The kicker might go on to add that you just have to have a tougher skin. That’s passive-aggression at a minimum, and Hijackal™ behavior above that..
You are legitimately hurt or negatively affected by someone’s behavior and they have the gall to tell you it’s your fault. Although that is not the accurate psychological profile, it is just how you feel when it plays out.
I frequently work with leaders and their teams. It is just as frequent that I encounter passive-aggressive team members and leaders! So, are you working with the poster child for passive-aggression? I’m going to write a few posts about this so that you may be better able to identify the behavior, and know some good ways to respond. So, stay tuned!
Here’s the actual definition of passive-aggressive behavior:
American Heritage Dictionary:
“Of, relating to, or having a personality disorder characterized by habitual passive resistance to demands for adequate performance in occupational or social situations, as by procrastination, stubbornness, sullenness, and inefficiency. ”
“being, marked by, or displaying behavior characterized by expression of negative feelings,resentment, and aggression in an unassertive way (as through procrastination, stubbornness, and unwillingness to communicate.)”
A while ago, I was working with a team because no one seemed to understand how to play nicely together while accomplishing the mission. The team has members at four levels from entry to executive. Deadlines are missed. People are unexpectedly missing without notice. In the few months I observed them, it became clear that everyone, top to bottom, were missing the intrapersonal and interpersonal skills that could allow them to do more than deflect responsibility and evade accountability. It was like shooting at a moving target:
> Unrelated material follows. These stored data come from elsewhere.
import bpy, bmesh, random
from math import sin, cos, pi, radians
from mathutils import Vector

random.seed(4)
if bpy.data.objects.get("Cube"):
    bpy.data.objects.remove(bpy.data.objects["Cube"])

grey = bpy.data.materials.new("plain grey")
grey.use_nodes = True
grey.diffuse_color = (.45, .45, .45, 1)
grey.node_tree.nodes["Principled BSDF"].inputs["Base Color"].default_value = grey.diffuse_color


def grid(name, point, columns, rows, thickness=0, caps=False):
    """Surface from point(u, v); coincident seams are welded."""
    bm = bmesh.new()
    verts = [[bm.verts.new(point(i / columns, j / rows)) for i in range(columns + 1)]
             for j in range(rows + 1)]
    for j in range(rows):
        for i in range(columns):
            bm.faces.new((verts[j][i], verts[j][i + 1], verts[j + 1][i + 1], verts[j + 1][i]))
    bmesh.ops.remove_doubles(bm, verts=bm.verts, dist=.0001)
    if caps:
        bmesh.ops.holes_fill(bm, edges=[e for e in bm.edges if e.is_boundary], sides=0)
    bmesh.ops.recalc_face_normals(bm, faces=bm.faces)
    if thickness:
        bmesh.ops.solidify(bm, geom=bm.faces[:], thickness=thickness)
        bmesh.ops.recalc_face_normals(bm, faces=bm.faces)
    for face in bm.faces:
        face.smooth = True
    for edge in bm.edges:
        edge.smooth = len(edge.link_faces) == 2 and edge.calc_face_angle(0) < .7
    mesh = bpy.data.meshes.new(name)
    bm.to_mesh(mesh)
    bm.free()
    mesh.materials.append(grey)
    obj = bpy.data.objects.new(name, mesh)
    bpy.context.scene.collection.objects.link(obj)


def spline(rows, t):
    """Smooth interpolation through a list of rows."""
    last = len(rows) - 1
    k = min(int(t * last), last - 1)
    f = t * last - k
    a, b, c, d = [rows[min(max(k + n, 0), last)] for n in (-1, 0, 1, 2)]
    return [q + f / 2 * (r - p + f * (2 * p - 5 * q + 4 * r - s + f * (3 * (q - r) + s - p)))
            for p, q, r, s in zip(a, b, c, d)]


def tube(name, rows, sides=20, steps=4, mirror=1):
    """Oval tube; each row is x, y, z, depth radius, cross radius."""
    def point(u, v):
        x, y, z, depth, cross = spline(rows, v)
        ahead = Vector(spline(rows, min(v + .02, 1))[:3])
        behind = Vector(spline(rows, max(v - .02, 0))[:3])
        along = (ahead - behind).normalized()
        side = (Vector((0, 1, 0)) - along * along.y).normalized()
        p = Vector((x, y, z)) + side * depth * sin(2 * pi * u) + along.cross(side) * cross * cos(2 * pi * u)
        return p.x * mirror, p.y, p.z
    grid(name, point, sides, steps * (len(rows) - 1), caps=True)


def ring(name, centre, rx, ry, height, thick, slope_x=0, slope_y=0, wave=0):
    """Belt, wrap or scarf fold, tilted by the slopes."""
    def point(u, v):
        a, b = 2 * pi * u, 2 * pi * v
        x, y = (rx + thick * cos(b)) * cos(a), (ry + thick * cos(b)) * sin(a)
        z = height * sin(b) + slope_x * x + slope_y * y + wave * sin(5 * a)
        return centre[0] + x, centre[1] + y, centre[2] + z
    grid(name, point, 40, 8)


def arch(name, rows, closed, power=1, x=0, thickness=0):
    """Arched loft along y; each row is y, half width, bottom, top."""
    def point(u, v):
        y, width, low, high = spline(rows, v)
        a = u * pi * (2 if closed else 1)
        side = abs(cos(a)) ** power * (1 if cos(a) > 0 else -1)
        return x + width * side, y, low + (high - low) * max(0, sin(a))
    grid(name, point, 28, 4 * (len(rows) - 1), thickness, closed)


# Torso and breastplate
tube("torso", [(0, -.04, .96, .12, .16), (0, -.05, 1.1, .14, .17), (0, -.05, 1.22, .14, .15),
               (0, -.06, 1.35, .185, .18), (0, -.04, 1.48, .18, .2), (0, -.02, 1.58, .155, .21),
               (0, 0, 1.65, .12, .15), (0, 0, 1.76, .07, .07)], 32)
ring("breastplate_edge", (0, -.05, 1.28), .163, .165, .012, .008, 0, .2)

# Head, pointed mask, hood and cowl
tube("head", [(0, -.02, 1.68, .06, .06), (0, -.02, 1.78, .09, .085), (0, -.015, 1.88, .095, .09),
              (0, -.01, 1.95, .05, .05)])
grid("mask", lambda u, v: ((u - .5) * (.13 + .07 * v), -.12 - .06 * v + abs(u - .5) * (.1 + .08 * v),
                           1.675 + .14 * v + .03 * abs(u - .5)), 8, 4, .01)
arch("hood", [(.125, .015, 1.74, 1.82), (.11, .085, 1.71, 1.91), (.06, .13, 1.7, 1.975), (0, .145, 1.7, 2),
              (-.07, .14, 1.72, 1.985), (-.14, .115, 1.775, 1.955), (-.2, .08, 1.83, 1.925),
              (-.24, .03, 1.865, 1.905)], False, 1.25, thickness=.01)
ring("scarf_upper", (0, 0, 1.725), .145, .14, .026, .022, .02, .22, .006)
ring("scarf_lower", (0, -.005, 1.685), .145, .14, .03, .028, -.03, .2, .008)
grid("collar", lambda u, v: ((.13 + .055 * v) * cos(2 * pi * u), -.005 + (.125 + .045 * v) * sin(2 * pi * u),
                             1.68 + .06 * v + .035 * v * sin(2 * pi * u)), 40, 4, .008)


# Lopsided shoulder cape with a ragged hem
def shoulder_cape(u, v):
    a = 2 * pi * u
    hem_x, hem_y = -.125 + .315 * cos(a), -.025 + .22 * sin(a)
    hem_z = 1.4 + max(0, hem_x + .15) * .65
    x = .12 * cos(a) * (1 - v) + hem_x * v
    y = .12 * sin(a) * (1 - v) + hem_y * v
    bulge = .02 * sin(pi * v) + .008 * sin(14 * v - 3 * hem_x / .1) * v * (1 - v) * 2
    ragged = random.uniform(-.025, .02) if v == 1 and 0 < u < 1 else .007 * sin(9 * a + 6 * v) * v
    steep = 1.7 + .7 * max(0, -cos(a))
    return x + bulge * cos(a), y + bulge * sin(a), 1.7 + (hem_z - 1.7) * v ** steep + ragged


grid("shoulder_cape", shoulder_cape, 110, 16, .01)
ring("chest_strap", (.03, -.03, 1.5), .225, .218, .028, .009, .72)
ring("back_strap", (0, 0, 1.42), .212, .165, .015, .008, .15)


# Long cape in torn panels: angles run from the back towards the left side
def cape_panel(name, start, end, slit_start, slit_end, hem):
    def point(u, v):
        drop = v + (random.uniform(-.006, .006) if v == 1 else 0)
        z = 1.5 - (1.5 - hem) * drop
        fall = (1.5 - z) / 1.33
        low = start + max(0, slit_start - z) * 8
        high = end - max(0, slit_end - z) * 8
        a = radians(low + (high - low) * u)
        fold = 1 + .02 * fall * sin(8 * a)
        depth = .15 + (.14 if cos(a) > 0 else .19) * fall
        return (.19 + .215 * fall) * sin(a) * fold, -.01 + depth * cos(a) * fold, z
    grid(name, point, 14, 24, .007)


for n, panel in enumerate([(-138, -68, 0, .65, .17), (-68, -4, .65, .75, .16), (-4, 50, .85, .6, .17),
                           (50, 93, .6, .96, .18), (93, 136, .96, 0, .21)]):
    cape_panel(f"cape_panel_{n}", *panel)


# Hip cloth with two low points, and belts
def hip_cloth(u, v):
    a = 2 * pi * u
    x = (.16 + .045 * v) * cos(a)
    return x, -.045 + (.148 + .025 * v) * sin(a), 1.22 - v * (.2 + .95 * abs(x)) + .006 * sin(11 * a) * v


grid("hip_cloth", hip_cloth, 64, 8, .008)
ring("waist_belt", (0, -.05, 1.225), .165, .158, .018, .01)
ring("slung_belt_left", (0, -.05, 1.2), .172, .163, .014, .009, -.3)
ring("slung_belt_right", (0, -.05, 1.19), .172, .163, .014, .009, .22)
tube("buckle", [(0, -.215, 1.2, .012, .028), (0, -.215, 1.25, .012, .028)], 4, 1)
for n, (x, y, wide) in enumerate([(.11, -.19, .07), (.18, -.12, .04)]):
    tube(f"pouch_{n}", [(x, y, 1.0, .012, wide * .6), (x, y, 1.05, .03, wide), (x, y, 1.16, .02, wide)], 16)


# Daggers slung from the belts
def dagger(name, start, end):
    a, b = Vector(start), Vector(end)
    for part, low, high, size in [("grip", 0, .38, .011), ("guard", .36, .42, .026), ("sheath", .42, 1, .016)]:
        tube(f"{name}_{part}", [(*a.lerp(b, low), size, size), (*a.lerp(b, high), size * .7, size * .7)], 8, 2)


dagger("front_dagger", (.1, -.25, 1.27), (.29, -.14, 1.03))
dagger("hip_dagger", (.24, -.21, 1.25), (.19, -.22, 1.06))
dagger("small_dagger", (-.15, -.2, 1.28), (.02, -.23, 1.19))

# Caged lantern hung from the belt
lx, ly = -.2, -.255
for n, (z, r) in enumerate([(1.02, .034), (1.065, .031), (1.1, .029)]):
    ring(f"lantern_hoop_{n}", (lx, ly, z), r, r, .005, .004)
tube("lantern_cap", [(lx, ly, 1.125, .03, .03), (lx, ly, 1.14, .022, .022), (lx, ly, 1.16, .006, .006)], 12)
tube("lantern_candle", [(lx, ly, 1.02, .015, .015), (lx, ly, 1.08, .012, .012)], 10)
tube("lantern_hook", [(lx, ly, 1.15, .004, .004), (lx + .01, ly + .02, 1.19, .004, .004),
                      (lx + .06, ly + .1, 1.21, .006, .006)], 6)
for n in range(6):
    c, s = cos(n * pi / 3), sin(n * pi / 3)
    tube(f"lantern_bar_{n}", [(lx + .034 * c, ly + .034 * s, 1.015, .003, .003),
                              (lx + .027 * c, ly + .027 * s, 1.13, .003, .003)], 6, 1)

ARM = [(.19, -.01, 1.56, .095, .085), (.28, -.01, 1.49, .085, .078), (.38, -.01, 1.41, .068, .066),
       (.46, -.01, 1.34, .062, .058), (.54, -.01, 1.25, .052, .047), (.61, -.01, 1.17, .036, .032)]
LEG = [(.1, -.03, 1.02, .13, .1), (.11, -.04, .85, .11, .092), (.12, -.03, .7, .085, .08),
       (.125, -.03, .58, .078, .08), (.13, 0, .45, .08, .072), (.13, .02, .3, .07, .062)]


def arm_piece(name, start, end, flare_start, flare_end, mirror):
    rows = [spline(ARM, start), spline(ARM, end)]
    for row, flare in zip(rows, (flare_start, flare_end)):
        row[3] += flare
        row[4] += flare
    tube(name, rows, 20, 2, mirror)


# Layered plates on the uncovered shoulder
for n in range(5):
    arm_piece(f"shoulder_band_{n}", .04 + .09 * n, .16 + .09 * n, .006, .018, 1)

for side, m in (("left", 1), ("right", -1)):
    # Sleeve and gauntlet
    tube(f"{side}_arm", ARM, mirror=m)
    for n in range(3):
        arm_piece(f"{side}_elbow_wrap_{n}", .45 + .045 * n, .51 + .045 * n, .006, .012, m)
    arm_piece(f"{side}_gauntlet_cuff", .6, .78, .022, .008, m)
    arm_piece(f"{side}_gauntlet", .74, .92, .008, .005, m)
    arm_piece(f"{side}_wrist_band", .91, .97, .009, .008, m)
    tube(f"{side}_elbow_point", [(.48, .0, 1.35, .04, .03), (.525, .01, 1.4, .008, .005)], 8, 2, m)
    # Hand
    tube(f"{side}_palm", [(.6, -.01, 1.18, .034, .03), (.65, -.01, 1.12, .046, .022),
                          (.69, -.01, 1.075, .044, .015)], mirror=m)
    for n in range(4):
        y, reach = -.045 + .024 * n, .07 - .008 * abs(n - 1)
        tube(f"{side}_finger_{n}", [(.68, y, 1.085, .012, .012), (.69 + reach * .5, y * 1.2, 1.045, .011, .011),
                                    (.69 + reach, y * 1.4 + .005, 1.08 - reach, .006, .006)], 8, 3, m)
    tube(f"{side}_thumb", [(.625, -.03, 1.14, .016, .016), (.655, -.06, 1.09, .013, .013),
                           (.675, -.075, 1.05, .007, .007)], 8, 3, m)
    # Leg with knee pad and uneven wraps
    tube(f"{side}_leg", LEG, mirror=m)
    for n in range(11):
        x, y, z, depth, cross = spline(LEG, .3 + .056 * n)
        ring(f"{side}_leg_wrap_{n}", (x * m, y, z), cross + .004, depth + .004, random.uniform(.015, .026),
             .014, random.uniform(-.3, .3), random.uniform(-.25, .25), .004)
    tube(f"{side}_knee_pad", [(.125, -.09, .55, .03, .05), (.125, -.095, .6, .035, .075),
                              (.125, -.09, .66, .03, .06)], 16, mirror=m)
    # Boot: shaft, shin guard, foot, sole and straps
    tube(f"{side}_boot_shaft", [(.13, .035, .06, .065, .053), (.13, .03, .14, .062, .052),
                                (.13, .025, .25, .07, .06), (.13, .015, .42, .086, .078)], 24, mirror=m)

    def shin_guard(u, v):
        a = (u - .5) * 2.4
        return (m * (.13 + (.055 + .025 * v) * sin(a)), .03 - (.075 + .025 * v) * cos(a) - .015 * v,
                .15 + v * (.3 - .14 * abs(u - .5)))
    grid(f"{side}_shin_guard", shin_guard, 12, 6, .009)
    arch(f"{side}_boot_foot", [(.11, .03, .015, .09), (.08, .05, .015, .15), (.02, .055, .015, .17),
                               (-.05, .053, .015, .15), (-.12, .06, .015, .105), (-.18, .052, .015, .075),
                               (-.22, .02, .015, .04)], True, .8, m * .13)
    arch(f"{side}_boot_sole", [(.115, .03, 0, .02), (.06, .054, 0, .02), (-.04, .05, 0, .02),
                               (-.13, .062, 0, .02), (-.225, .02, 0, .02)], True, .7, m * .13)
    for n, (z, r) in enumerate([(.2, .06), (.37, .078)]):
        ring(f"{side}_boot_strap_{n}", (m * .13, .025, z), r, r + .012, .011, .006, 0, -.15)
“I could have got the report in if X had done his job on time.”
” Management is unrealistic. They don’t listen to us.”
“I have to take my leave and I have that right even if I’ve agreed to attend a meeting. There are rules, ya know.”
“Am I the only one around here who gets anything done?”
The first step in managing passive-aggression is to be sure you’re not playing in that arena. It takes two to be passive-aggressive. No audience. No drama. No participation. No go!
So, first installment: Consider if you are dragging your feet, making excuses regularly, or looking for someone to blame as your basic modus operandi.
More in the next post!
P.S. If you have questions for me, just add them into your comments on this blog post and I’ll answer you asap.
Here’s to Active Assertion!
Rhoberta Shaler, PhD
The Relationship Help Doctor
Rhoberta Shaler, PhD is The Relationship Help Doctor. She works with individuals, couples, families and workplace teams to help them develop the skills, insights and solutions that lead to better communication, conflict management and collaboration. You can work with her online through Zoom, or in-person in her office in Escondido, CA, at The Optimize Center.
For immediate insights, subscribe to her blog at ForRelationshipHelp.com There are hundreds of posts there and a search button to help you find what you need.
Disclaimer: all advice, insights and suggestions made here are not to be construed as psychological or legal advice. Any actions you undertake as a result of reading any article, book, ebook or blog post from Rhoberta Shaler, PhD, are entirely your own. Having worked with individuals and couples for more than twenty-five years, she offers her opinions for your consideration only.